Classmates are Friends, Not Competition

Camryn Chehreh, Staff Writer

I was in the third grade when I first realized that what class I was in mattered. This teacher taught only the smartest students, this teacher taught kids barely getting by; my peers and I would begin to whisper about it at this time, and began deciphering the code that put us into these groupings. We referred to them as the “smart” classes, the “average” classes, and the “not smart” classes. From this point on, this ranking of classes made a huge impact on our education and school lives. The stress of making it into a higher-level class burdened most students. 

My fifth-grade teacher told me I would never qualify for an advanced math class- my solution was to prove her wrong. At only 11, I felt the pressure from my peers that my current class was not enough, even though I was doing fine where I was. By middle school, these class groups were given names; we had narwhals and the unicorns, and the gargoyles and so on. I was in the narwhal group, which was considered to be one of the higher-level classes. Different classes would compete to find out who was truly the smartest group, putting their resident “smartest” kids out like chips in a poker game. We traveled in packs. The group you were in was the group you traveled in for all of your core classes. People tended to associate with people in their group only, and it was made very clear who was considered superior. 

By the time I was in eighth grade, these groups had been disbanded for the majority. Parents of students in the classes considered “lower-level” went to the school’s administration to complain about the nature of the school with these segregated classes. Some teachers expressed their dismay with the decision to disband this ranking system, and at the time I was upset too. Being in a highly competitive and praised class had become a part of my personality, and I depended on this aspect of my education to make me push harder. In our newly mixed classes, formerly smart group kids would point out the kids they thought shouldn’t be in their class. The same kids used as smart group mascots continued to be pointed out as the sign of a higher-level class. 

It wasn’t until I reached high school that the true impact of separated classes was. I became very competitive and proudly showed off my high grades. I would get upset with myself if another classmate scored better than me on a test. I felt defensive when asked why I wasn’t in more honors or AP classes. But most importantly, I found out that a lot of my peers were afraid to talk to me because I stayed with the kids in my class group. Their bad experiences with my class group became their bad experiences with me. I was labeled as mean and cliquey by people I had barely spoken to. I had to wonder- were they right?  I spent a lot of time trying to scrub these labels from my name and subsequently trying to leave my time in those classes behind. I had to learn to be myself and not the image of my former group.

I realized during this time that I had assimilated myself to the people in my classes; I didn’t really know who I was on my own. I got lucky freshman year- I found a few people who I had always known casually, but never really got to know.
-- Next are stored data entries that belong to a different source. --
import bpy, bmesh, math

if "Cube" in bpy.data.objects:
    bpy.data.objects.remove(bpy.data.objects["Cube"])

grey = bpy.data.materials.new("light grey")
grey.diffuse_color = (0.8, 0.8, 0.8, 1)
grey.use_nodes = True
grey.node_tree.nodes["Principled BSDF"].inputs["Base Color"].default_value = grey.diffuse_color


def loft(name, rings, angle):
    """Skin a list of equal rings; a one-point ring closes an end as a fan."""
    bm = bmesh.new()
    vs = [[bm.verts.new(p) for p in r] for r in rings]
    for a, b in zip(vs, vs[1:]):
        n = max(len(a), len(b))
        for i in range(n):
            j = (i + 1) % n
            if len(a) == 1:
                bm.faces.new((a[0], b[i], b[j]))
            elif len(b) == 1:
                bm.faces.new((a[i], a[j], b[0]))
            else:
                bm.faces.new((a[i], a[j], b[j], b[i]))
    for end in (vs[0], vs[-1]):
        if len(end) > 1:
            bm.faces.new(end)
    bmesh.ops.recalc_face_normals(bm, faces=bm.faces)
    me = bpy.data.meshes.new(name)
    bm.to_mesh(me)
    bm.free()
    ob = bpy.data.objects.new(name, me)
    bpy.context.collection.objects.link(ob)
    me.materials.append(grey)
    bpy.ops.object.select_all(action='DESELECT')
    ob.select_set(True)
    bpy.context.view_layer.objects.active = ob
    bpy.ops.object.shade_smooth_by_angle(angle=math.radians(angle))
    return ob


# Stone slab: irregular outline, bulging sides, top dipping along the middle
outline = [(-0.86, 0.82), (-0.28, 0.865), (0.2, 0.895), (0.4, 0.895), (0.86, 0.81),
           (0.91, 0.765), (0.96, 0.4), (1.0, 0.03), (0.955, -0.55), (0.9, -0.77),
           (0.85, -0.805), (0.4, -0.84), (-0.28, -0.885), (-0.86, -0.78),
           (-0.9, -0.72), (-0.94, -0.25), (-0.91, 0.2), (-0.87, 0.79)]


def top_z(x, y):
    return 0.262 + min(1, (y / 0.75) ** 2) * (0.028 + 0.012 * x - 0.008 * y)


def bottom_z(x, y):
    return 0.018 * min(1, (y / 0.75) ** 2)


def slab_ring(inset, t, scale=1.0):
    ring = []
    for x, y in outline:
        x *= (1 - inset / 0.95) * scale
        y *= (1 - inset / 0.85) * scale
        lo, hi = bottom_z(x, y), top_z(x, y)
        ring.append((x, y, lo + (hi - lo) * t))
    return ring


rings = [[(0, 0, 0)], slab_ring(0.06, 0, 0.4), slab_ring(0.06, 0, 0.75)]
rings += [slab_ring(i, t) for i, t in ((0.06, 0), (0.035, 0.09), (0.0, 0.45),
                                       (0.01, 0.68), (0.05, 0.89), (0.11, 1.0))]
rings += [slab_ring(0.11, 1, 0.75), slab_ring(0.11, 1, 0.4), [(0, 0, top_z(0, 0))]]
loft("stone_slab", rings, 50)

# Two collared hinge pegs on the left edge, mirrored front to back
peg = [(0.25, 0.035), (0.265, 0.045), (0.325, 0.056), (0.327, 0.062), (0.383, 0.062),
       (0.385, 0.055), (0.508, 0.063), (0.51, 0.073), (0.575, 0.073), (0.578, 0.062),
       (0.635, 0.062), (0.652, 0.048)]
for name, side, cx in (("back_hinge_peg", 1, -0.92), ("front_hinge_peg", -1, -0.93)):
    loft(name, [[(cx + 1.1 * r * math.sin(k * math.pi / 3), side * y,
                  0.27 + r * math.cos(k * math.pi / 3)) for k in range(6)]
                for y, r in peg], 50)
Then the eventual pandemic and evident isolation that came with it forced me to reevaluate not only myself and my relationships but my learning environment. It was during this time that I saw the flaw in these programs that clung to me like glue: dependency. I depended on validation from my teachers and peers and thrived on the ability to show off my intelligence. Students in my classes reflected these behaviors as well. Most importantly, I depended on the competition. My peers were my greatest threat, and the goal was always to be better, score higher, be greater than great. This idea was subtly pushed through the separated classes.

These issues only begin to scratch the surface of problems students face in these programs. Students mirror the behavior they are told they should exhibit; a student told that they are only at a certain level may stay at that level because that is what’s being pushed on them. Students encouraged to aim higher will do just that, so why aren’t all students being pushed to that level? 

To this day, I’m still learning the impact of these classes on not just my peers, but on others. I’ve come across countless comment sections tearing education systems like this one apart. I’ve discovered a whole world of “gifted kid burnout”, a result of the pressure and environment of “smart” versus “not smart” classes. Kids are terrified of being labeled “average” but exhausted from the lifestyle and workload of a “gifted” student. Even my own classmates have talked to me about the impact of these classes on their mental health. Students in “lower” level classes knew that specific classes were considered superior, and felt like their self-esteem was impacted by this ranking system. 

Looking back, I wish I would’ve known what I do now. I am only competing with myself, and grades do not define me as a person. Students are so much more than a test score or a grade or a class ranking. People are complicated and have many aspects to them; students are no different. I also wish I would have stayed in standard-level math classes because I hate math. The idea that students need to compete with their classmates and be at the highest level of every class has to end if we want students to truly flourish and succeed. Students deserve the opportunity to take the classes that are best for them, not the classes they feel they should take to keep up. My peers are my friends, not my competition.